What to do: Write down the listing again exactly as it appears below, without its pictures.
* * *
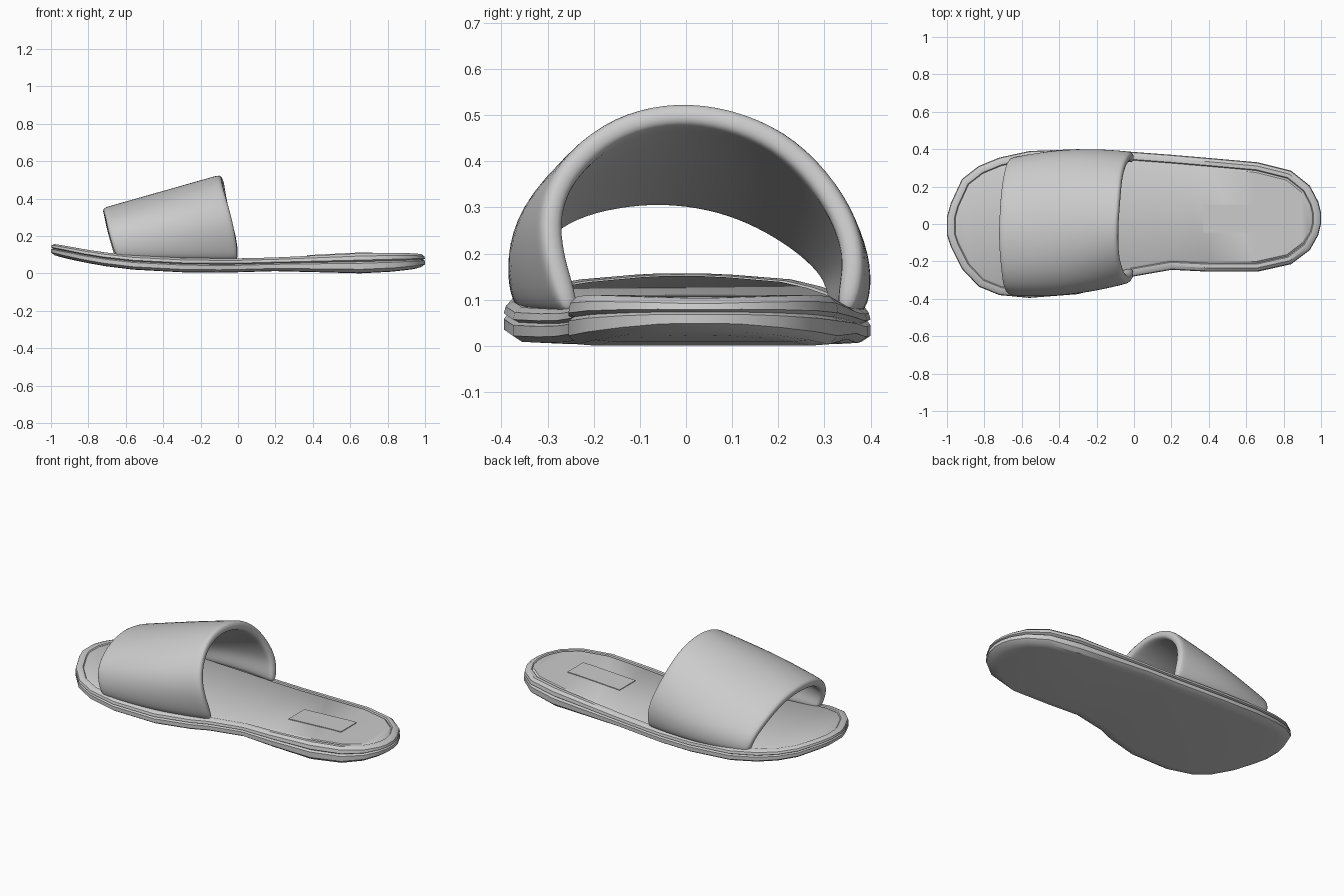
import bpy, bmesh
from mathutils import Vector

if "Cube" in bpy.data.objects:
    bpy.data.objects.remove(bpy.data.objects["Cube"])

# Sole stations: x, y far side, y near side, bottom z, top z
S = [(-1.0, .04, -.06, .10, .16), (-.98, .11, -.12, .095, .157), (-.92, .24, -.24, .08, .147),
     (-.83, .31, -.335, .06, .13), (-.72, .355, -.38, .04, .113), (-.56, .39, -.395, .02, .096),
     (-.3, .40, -.375, .006, .083), (-.1, .393, -.32, .004, .08), (0, .385, -.28, .006, .08),
     (.2, .37, -.245, .012, .085), (.4, .353, -.255, .007, .095), (.66, .33, -.255, 0, .108),
     (.84, .285, -.215, .01, .11), (.94, .205, -.14, .023, .107), (.985, .12, -.06, .033, .103),
     (1.0, .06, 0, .036, .10)]


def height(x, k):
    x = max(-1, min(1, x))
    for a, b in zip(S, S[1:]):
        if x <= b[0]:
            return a[k] + (b[k] - a[k]) * (x - a[0]) / (b[0] - a[0])


def finish(name, bm, angle=0.6):
    bmesh.ops.recalc_face_normals(bm, faces=bm.faces)
    me = bpy.data.meshes.new(name)
    bm.to_mesh(me)
    bm.free()
    ob = bpy.data.objects.new(name, me)
    bpy.context.collection.objects.link(ob)
    bpy.ops.object.select_all(action='DESELECT')
    ob.select_set(True)
    bpy.context.view_layer.objects.active = ob
    bpy.ops.object.shade_smooth_by_angle(angle=angle)
    return ob


# Sole: outline swept through a rim profile (inset, height fraction)
outline = [Vector((s[0], s[1])) for s in S] + [Vector((s[0], s[2])) for s in reversed(S)]
rim = [(.06, 0), (.02, .03), (0, .2), (0, .5), (.012, .58), (0, .66), (.004, .86),
       (.02, 1), (.04, 1), (.045, .92), (.055, 1)]


def inset(d):
    out = []
    for i, p in enumerate(outline):
        e1 = (p - outline[i - 1]).normalized()
        e2 = (outline[(i + 1) % len(outline)] - p).normalized()
        n1, n2 = Vector((e1.y, -e1.x)), Vector((e2.y, -e2.x))
        out.append(p + (n1 + n2) * d / (1 + n1.dot(n2)))
    return out


bm = bmesh.new()
rings = []
for d, t in rim:
    ring = []
    for p in inset(d):
        b, top = height(p.x, 3), height(p.x, 4)
        ring.append(bm.verts.new((p.x, p.y, b + (top - b) * t)))
    rings.append(ring)
n = len(outline)
for a, b in zip(rings, rings[1:]):
    for i in range(n):
        j = (i + 1) % n
        bm.faces.new((a[i], a[j], b[j], b[i]))
for ring in (rings[0], rings[-1]):
    for i in range(n // 2 - 1):
        bm.faces.new((ring[i], ring[i + 1], ring[n - 2 - i], ring[n - 1 - i]))
finish("sole", bm)

# Heel patch: thin plate following the footbed
bm = bmesh.new()
loops = []
for x in (.37, .4, .53, .66, .72):
    z = height(x, 4)
    loops.append([bm.verts.new((x, y, z + h)) for y, h in
                  ((-.045, -.01), (.105, -.01), (.105, .004), (-.045, .004))])
for a, b in zip(loops, loops[1:]):
    for i in range(4):
        j = (i + 1) % 4
        bm.faces.new((a[i], a[j], b[j], b[i]))
bm.faces.new(loops[0])
bm.faces.new(loops[-1])
finish("heel_patch", bm)

# Strap: loft between the instep arch and the toe arch, padded and rounded
back = [(.01, -.265, .06), (0, -.30, .16), (-.02, -.32, .27), (-.05, -.29, .38), (-.08, -.2, .475),
        (-.09, -.1, .522), (-.09, .01, .535), (-.08, .13, .512), (-.07, .24, .455),
        (-.05, .33, .355), (-.02, .378, .255), (0, .39, .165), (.01, .365, .06)]
front = [(-.65, -.365, .07), (-.67, -.385, .13), (-.69, -.375, .2), (-.705, -.34, .26),
         (-.715, -.26, .315), (-.725, -.16, .342), (-.73, -.05, .352), (-.725, .06, .337),
         (-.72, .15, .307), (-.71, .24, .257), (-.695, .31, .2), (-.68, .35, .14), (-.66, .355, .07)]
bm = bmesh.new()
rows = []
for t in (0, .06, .28, .5, .72, .94, 1):
    row = []
    for p, q in zip(back, front):
        v = Vector(p).lerp(Vector(q), t)
        v.y += 4 * t * (1 - t) * .035 * max(-1, min(1, v.y / .3))
        row.append(bm.verts.new(v))
    rows.append(row)
for a, b in zip(rows, rows[1:]):
    for i in range(len(a) - 1):
        bm.faces.new((a[i], a[i + 1], b[i + 1], b[i]))
bmesh.ops.recalc_face_normals(bm, faces=bm.faces)
mid = rows[3][6]
mid.normal_update()
if mid.normal.z < 0:
    bmesh.ops.reverse_faces(bm, faces=bm.faces)
me = bpy.data.meshes.new("strap")
bm.to_mesh(me)
bm.free()
strap = bpy.data.objects.new("strap", me)
bpy.context.collection.objects.link(strap)
sol = strap.modifiers.new("padding", 'SOLIDIFY')
sol.thickness = .052
sol.offset = -1
sub = strap.modifiers.new("rounding", 'SUBSURF')
sub.levels = sub.render_levels = 2
for f in me.polygons:
    f.use_smooth = True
* * *
Response:
import bpy, bmesh
from mathutils import Vector

if "Cube" in bpy.data.objects:
    bpy.data.objects.remove(bpy.data.objects["Cube"])

# Sole stations: x, y far side, y near side, bottom z, top z
S = [(-1.0, .04, -.06, .10, .16), (-.98, .11, -.12, .095, .157), (-.92, .24, -.24, .08, .147),
     (-.83, .31, -.335, .06, .13), (-.72, .355, -.38, .04, .113), (-.56, .39, -.395, .02, .096),
     (-.3, .40, -.375, .006, .083), (-.1, .393, -.32, .004, .08), (0, .385, -.28, .006, .08),
     (.2, .37, -.245, .012, .085), (.4, .353, -.255, .007, .095), (.66, .33, -.255, 0, .108),
     (.84, .285, -.215, .01, .11), (.94, .205, -.14, .023, .107), (.985, .12, -.06, .033, .103),
     (1.0, .06, 0, .036, .10)]


def height(x, k):
    x = max(-1, min(1, x))
    for a, b in zip(S, S[1:]):
        if x <= b[0]:
            return a[k] + (b[k] - a[k]) * (x - a[0]) / (b[0] - a[0])


def finish(name, bm, angle=0.6):
    bmesh.ops.recalc_face_normals(bm, faces=bm.faces)
    me = bpy.data.meshes.new(name)
    bm.to_mesh(me)
    bm.free()
    ob = bpy.data.objects.new(name, me)
    bpy.context.collection.objects.link(ob)
    bpy.ops.object.select_all(action='DESELECT')
    ob.select_set(True)
    bpy.context.view_layer.objects.active = ob
    bpy.ops.object.shade_smooth_by_angle(angle=angle)
    return ob


# Sole: outline swept through a rim profile (inset, height fraction)
outline = [Vector((s[0], s[1])) for s in S] + [Vector((s[0], s[2])) for s in reversed(S)]
rim = [(.06, 0), (.02, .03), (0, .2), (0, .5), (.012, .58), (0, .66), (.004, .86),
       (.02, 1), (.04, 1), (.045, .92), (.055, 1)]


def inset(d):
    out = []
    for i, p in enumerate(outline):
        e1 = (p - outline[i - 1]).normalized()
        e2 = (outline[(i + 1) % len(outline)] - p).normalized()
        n1, n2 = Vector((e1.y, -e1.x)), Vector((e2.y, -e2.x))
        out.append(p + (n1 + n2) * d / (1 + n1.dot(n2)))
    return out


bm = bmesh.new()
rings = []
for d, t in rim:
    ring = []
    for p in inset(d):
        b, top = height(p.x, 3), height(p.x, 4)
        ring.append(bm.verts.new((p.x, p.y, b + (top - b) * t)))
    rings.append(ring)
n = len(outline)
for a, b in zip(rings, rings[1:]):
    for i in range(n):
        j = (i + 1) % n
        bm.faces.new((a[i], a[j], b[j], b[i]))
for ring in (rings[0], rings[-1]):
    for i in range(n // 2 - 1):
        bm.faces.new((ring[i], ring[i + 1], ring[n - 2 - i], ring[n - 1 - i]))
finish("sole", bm)

# Heel patch: thin plate following the footbed
bm = bmesh.new()
loops = []
for x in (.37, .4, .53, .66, .72):
    z = height(x, 4)
    loops.append([bm.verts.new((x, y, z + h)) for y, h in
                  ((-.045, -.01), (.105, -.01), (.105, .004), (-.045, .004))])
for a, b in zip(loops, loops[1:]):
    for i in range(4):
        j = (i + 1) % 4
        bm.faces.new((a[i], a[j], b[j], b[i]))
bm.faces.new(loops[0])
bm.faces.new(loops[-1])
finish("heel_patch", bm)

# Strap: loft between the instep arch and the toe arch, padded and rounded
back = [(.01, -.265, .06), (0, -.30, .16), (-.02, -.32, .27), (-.05, -.29, .38), (-.08, -.2, .475),
        (-.09, -.1, .522), (-.09, .01, .535), (-.08, .13, .512), (-.07, .24, .455),
        (-.05, .33, .355), (-.02, .378, .255), (0, .39, .165), (.01, .365, .06)]
front = [(-.65, -.365, .07), (-.67, -.385, .13), (-.69, -.375, .2), (-.705, -.34, .26),
         (-.715, -.26, .315), (-.725, -.16, .342), (-.73, -.05, .352), (-.725, .06, .337),
         (-.72, .15, .307), (-.71, .24, .257), (-.695, .31, .2), (-.68, .35, .14), (-.66, .355, .07)]
bm = bmesh.new()
rows = []
for t in (0, .06, .28, .5, .72, .94, 1):
    row = []
    for p, q in zip(back, front):
        v = Vector(p).lerp(Vector(q), t)
        v.y += 4 * t * (1 - t) * .035 * max(-1, min(1, v.y / .3))
        row.append(bm.verts.new(v))
    rows.append(row)
for a, b in zip(rows, rows[1:]):
    for i in range(len(a) - 1):
        bm.faces.new((a[i], a[i + 1], b[i + 1], b[i]))
bmesh.ops.recalc_face_normals(bm, faces=bm.faces)
mid = rows[3][6]
mid.normal_update()
if mid.normal.z < 0:
    bmesh.ops.reverse_faces(bm, faces=bm.faces)
me = bpy.data.meshes.new("strap")
bm.to_mesh(me)
bm.free()
strap = bpy.data.objects.new("strap", me)
bpy.context.collection.objects.link(strap)
sol = strap.modifiers.new("padding", 'SOLIDIFY')
sol.thickness = .052
sol.offset = -1
sub = strap.modifiers.new("rounding", 'SUBSURF')
sub.levels = sub.render_levels = 2
for f in me.polygons:
    f.use_smooth = True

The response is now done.